Written By Karl VonBerg.
Posted on April 29th, 2021.
Would you ever guess a one-inch, worm-like larva could slow erosion in a stream?
What is a caddisfly larva? A fly fisherman will know. Much of their fishing success depends on copying this little critter. Have you ever seen a lot of insects that are flying all over at sunset, get stuck to your windshield, and swarm around lights? The adult caddisfly does this along with mayflies. The larvae are one-inch, worm-like critters that live in streams, ponds and lakes.
#1 Caddisfly larva
Many caddisfly larvae glue together stones, sticks, leaves or other items to create a tube to live in. Some spin a net which allows them to catch their food. These nets also hold the stones on the bottom of a stream together, so they don’t wash away as easily. This helps to improve stream stability.
Why is this important? Stability is what gives a stream a place for critters to live. This stability gives rise to a whole community of animals that live together and depend on each other (aka an ecosystem). If the stream bottom was constantly moving and shifting, it wouldn’t be able to provide that stability.
So the net-spinning caddisfly larva is an ecosystem engineer that both creates a habitat (place where an animal lives) and maintains it. Can you think of another ecosystem engineer that we are all familiar with? One that builds dams. The beaver. Check out what these engineers do:
- Build ponds to live in
- Ponds slow water flow and provide water storage during both low and high flow periods
- Ponds provide a home for other animals
- Build nets for shelter and trapping food
- Netting holds the stones together at the bottom of a stream, keeping them from washing away
- These stones provide a home for other animals
Caddisfly nets can prevent orange-sized rocks from washing downstream during a storm! Caddisfly larvae are an important part of a food chain involving a whole series of critters:
Insects, plankton, algae, diatoms and plant debris > feed caddisfly larvae > feed fish > feed osprey and eagles
Many of the net spinning caddisfly larvae don’t survive well in polluted water. If they don’t survive, the food chain is broken and other animals are affected. We can play a role in keeping this food chain intact by helping to keep streams clean.
Like a caterpillar larva that becomes a butterfly, the caddisfly larva will transform into an adult caddisfly and emerge from its watery home to mate and lay eggs for the next generation of caddisflies.
#2 Caddisfly Adult
So if you get caught in a “hatch” and see these adults flying all over some night (and making a mess of the front of your vehicle), realize they are carrying on the amazing net-spinning, erosion-slowing characteristics of the caddisfly to the next generation.

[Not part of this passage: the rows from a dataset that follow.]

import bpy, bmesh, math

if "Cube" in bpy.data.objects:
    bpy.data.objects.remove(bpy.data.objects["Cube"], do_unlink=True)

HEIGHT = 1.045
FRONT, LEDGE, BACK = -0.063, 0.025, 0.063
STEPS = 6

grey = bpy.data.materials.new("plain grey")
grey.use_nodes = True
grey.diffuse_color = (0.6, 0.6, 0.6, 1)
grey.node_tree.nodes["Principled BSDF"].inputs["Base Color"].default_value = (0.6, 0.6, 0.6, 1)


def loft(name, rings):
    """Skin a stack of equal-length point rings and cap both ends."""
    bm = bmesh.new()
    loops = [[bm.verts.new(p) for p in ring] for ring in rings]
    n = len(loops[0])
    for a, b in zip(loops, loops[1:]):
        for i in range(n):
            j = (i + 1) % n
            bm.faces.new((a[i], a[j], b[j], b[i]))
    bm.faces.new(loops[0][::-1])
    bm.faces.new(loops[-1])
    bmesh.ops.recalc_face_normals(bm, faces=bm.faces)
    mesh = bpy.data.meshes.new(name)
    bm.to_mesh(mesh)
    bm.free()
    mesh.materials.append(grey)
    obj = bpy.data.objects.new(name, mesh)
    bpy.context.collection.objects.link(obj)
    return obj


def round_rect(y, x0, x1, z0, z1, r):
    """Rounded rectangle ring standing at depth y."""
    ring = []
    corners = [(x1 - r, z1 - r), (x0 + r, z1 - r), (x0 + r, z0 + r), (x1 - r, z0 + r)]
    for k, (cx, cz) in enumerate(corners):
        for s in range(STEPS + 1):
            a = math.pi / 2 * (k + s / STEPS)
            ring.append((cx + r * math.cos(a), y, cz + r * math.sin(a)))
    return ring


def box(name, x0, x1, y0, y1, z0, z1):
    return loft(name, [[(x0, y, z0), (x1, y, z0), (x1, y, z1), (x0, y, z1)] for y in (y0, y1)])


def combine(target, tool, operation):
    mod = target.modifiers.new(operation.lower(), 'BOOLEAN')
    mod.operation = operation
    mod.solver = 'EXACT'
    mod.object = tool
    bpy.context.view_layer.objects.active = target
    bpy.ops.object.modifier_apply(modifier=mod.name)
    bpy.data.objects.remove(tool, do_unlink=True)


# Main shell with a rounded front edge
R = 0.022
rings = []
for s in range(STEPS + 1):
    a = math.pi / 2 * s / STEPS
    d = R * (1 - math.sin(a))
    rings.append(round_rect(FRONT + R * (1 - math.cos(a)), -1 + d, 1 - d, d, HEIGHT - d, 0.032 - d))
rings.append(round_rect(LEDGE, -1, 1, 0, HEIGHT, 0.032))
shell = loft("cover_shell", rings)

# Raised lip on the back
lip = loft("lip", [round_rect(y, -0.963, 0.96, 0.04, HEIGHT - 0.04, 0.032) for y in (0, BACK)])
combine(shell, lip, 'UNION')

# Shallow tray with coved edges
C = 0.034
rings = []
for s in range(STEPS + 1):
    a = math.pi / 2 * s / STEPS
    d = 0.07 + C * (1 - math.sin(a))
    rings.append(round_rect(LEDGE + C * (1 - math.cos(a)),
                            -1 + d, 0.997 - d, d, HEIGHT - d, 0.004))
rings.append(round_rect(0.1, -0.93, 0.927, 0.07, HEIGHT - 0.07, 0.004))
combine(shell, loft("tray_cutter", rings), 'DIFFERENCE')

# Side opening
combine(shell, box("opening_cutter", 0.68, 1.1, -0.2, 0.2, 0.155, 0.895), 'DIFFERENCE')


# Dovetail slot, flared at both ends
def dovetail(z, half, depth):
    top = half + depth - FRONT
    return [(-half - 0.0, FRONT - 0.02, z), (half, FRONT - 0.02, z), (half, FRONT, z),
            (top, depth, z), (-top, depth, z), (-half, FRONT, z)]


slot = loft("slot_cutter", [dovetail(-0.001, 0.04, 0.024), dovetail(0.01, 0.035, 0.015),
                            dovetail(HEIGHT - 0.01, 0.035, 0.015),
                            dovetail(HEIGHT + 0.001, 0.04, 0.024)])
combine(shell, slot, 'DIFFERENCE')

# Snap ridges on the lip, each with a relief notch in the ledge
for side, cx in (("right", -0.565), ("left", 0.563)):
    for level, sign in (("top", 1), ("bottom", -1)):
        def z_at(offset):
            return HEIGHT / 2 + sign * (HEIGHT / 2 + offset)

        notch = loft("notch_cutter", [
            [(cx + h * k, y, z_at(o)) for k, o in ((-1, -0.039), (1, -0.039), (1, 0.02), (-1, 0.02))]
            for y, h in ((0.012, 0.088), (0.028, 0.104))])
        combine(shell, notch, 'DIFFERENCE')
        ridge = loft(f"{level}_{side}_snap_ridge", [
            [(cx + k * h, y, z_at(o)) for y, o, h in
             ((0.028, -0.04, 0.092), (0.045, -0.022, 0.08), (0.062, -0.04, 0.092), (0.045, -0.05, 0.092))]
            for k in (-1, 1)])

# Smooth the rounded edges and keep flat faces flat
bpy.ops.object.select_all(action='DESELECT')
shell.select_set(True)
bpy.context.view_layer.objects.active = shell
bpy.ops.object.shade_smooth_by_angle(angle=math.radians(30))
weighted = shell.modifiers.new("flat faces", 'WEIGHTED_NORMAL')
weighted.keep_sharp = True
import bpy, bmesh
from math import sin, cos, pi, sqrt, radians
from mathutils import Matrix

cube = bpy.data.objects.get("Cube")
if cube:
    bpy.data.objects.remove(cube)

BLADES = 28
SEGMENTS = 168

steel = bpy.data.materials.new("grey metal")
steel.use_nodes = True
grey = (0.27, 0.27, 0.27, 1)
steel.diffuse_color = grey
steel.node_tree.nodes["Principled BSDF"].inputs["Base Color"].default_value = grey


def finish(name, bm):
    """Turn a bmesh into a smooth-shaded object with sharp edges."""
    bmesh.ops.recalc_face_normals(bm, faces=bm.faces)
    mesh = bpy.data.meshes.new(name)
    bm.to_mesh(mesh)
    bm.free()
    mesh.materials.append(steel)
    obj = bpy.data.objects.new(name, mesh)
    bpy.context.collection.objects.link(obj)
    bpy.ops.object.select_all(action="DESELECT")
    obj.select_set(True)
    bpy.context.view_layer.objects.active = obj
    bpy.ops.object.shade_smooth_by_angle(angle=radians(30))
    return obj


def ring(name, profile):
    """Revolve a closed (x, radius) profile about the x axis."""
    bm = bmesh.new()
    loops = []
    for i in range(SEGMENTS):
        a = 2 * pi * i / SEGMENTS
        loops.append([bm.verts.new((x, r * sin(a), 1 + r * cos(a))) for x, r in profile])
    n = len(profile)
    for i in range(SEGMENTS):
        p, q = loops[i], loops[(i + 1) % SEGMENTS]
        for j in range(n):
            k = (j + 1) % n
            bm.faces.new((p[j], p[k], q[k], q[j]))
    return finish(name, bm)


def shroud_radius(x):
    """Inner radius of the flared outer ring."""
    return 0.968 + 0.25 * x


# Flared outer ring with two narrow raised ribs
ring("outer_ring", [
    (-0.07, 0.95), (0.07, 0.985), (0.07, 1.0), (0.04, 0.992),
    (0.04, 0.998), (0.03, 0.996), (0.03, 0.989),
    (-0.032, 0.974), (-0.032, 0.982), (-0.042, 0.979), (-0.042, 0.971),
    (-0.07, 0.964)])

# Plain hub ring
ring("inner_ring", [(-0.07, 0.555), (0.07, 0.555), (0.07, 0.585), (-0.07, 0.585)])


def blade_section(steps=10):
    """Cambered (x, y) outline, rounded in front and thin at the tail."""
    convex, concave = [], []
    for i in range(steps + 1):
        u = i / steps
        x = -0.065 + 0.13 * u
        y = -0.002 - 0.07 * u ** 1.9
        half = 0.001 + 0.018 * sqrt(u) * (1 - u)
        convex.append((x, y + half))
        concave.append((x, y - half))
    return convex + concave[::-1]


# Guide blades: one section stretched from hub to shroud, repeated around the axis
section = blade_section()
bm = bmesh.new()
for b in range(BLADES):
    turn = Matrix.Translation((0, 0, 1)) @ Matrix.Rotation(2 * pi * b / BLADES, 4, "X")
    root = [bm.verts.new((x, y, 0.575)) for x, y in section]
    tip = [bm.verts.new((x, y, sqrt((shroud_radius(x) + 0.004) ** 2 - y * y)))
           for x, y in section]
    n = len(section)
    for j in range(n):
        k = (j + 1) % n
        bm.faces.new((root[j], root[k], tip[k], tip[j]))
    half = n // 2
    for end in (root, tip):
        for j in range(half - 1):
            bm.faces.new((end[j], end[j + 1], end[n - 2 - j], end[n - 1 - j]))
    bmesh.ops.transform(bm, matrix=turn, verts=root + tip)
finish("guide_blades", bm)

[By the way, the adults drink but can’t bite because they have no mouth parts.]
Here are some pictures of net spinning caddisfly larva.
Checkout this short video about the net spinning caddisfly.